◆ Exercise directions ◆
Find where "bm.faces.new((bottom, low[j], low[i]))" appears in the records below, then return that line and every later line exactly, stopping only at the last line.

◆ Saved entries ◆
□ □ □ □

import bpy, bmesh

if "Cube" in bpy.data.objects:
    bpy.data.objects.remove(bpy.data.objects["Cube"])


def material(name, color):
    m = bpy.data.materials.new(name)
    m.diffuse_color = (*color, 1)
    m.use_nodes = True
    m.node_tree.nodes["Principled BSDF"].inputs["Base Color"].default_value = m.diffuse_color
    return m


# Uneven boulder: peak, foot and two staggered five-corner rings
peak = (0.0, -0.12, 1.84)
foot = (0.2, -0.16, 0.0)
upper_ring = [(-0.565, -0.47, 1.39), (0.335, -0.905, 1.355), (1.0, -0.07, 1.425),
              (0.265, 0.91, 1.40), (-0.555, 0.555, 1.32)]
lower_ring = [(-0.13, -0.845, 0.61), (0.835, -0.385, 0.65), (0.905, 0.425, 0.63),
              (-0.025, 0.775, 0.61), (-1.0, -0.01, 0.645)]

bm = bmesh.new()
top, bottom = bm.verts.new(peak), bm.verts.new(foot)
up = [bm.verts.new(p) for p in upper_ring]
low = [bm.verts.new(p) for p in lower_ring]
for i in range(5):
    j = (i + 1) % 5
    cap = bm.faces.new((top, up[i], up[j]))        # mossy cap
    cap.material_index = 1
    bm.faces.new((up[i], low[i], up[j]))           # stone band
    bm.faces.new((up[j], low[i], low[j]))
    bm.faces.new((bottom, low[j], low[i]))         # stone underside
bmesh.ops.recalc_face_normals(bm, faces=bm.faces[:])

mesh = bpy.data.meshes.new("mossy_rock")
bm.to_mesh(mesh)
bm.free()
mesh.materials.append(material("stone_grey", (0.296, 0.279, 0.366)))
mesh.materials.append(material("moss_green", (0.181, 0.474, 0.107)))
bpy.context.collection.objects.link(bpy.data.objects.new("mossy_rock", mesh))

□ □ □ □

◆ Completed task ◆
    bm.faces.new((bottom, low[j], low[i]))         # stone underside
bmesh.ops.recalc_face_normals(bm, faces=bm.faces[:])

mesh = bpy.data.meshes.new("mossy_rock")
bm.to_mesh(mesh)
bm.free()
mesh.materials.append(material("stone_grey", (0.296, 0.279, 0.366)))
mesh.materials.append(material("moss_green", (0.181, 0.474, 0.107)))
bpy.context.collection.objects.link(bpy.data.objects.new("mossy_rock", mesh))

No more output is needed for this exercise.